A few days ago the European Commission released a 16-page summary of healthcare in Hungary. As I was gazing at the innumerable graphs in the pamphlet, what struck me was that in most cases Hungary was close to the bottom, together with Lithuania, Bulgaria, and Romania, just as was the case yesterday when I was looking at Hungarian 15-year-olds’ PISA scores. Yes, economic well-being, the level of educational attainment, and health correlate strongly.
The pamphlet is chock full of information, so I have to be selective. Although, according to Zoltán Ónodi-Szűcs, undersecretary in charge of healthcare, good basic healthcare “first and foremost is not a question of money,” I consider it significant that Hungary spends half the European Union average on healthcare. I’m also convinced that the fact that a Hungarian’s contribution to his own medical expenses is almost 30%, double the European Union average, considerably impacts the poor health statistics in Hungary. Only 56% of Hungarians consider themselves to be in good health.

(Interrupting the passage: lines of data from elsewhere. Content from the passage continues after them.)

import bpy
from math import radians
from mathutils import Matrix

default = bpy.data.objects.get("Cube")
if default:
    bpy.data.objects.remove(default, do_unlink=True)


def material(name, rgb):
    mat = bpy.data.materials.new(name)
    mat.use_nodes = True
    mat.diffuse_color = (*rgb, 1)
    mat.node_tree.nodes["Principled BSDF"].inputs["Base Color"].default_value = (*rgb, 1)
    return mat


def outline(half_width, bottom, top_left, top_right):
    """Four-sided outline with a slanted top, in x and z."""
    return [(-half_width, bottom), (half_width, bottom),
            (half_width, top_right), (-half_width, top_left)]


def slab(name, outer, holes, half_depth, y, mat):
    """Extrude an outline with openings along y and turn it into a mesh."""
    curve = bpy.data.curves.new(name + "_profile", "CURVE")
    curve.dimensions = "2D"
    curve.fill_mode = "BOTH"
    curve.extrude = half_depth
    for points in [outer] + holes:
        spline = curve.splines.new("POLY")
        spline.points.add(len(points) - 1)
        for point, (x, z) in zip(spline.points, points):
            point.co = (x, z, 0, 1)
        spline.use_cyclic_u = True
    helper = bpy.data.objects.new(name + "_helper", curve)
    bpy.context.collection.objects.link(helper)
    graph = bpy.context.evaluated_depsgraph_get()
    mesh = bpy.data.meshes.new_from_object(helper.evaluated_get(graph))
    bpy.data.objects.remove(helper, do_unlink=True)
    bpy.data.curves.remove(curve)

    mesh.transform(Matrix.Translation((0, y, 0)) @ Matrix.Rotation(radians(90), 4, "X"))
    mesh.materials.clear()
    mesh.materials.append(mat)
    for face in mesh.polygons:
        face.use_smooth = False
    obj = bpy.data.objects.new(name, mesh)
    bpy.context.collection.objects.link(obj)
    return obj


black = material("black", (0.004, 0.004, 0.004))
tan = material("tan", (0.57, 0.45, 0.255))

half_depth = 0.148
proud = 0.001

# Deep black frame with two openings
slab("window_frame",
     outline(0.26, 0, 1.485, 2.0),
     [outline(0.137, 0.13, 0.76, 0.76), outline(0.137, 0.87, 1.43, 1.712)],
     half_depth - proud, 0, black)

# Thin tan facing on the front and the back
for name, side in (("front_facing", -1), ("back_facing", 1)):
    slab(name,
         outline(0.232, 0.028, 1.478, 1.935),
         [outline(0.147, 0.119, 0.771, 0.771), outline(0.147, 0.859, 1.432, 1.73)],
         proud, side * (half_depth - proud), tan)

Life expectancy in Hungary is almost five years lower than the EU average–75.7 as opposed to 80.6. Hungary is at the bottom, along with Romania, Latvia, Bulgaria, and Lithuania. As could be expected, there is a huge difference between the highly educated and the less educated strata of society when it comes to life expectancy. Economic inequality is also an important factor. Ever since 2007 economic and social inequality has been growing in Hungary. At the moment 35% of Hungarians live in poverty, and within that group 19% experience extreme hardship and occasional or regular hunger. The EU average for these two metrics is 17% and 10%.
Naturally, not all of the miseries of Hungarian health can be chalked up to a lack of money and poverty. According to several independent assessments, 40% of all illnesses are connected in one way or the other to unhealthy lifestyles. Hungary ranks fourth highest in the European Union when it comes to unhealthy lifestyles, right after, guess, Romania, Bulgarian, and Latvia. What are the main risk factors? Diet, smoking, alcohol consumption, and lack of exercise. According to this survey, 26% of adults smoke, the third highest in the European Union. Every third man and every fifth woman is a regular smoker. The number of smokers among people with little education is twice that of university graduates. What is truly upsetting is that 20% of 15-year-olds are regular smokers. The EU average is 14%.
Twenty-one percent of all Hungarians are described as “nagyivók” (big drinkers). It is hard to tell whether this is a euphemism for alcoholism. I read elsewhere that the number of alcoholics might be close to one million, which would be roughly 10% of the population. Apparently in the last 17 years alcohol consumption has been slowly decreasing, but it’s still about 10% higher than the EU average of 10.9 liters per adult. Drinking also starts early. Forty percent of 15-year-olds reported that they had been drunk at least twice in their lives. This figure is the second highest, after Denmark.
As for obesity, the numbers are up year after year. In 2000 only 18% of Hungarian adults were overweight, but by 2014 it was 21%. Again, Hungary is leading the way, along with Malta and Latvia. As we know from other countries, the United States for example, obesity is greatest among the poor. In Hungary 25% of those belonging to the lowest economic strata are overweight, while only one-sixth of the better-off are.
The section on mortality statistics is not exactly heartwarming. The greatest killer of women is cardiovascular disease. In 2014, 35,000 women died as a result of heart problems, which was 55% of all deaths that year. Men actually fared better: only 47% of all male deaths could be attributed to cardiovascular disease. These numbers are double the EU averages. According to estimates, the reasons for these high numbers are smoking, obesity, and, yes, inadequate medical care. Cancer is the second greatest killer, accounting for 23% of female and 29% of male deaths. Every third Hungarian has high blood pressure and every twentieth has asthma.
Perhaps the saddest part of the study is the performance of Hungarian healthcare. Hungary is again one of the leaders, alongside Bulgaria, Latvia, Lithuania, and Romania, in the number of preventable deaths, which is double the European average. The Hungarian healthcare system loses 192.3 women and 361.3 men per 100,000 due to preventable deaths. The European Union average is 97.5 and 158.2 respectively. One reason for the high numbers is “the deficiency of acute medical care.” Fifteen percent of heart attack patients die within 30 days after being admitted to a hospital, the third highest in the European Union. There are also “questions concerning the quality of medical care of cancer patients.” Relatively few people go for screening for lung and breast cancer, which might be due in part to the endless waiting lists and the hours of waiting even if one has an appointment. I was told that the Hungarian system simply can’t cope with regular physicals and most preventive medicine. It cannot even keep up with those who are seriously ill.
The report card is not pretty, and Magyar Idők decided that the best thing was to forget about it. Writing an article on it would only confuse the Hungarian people.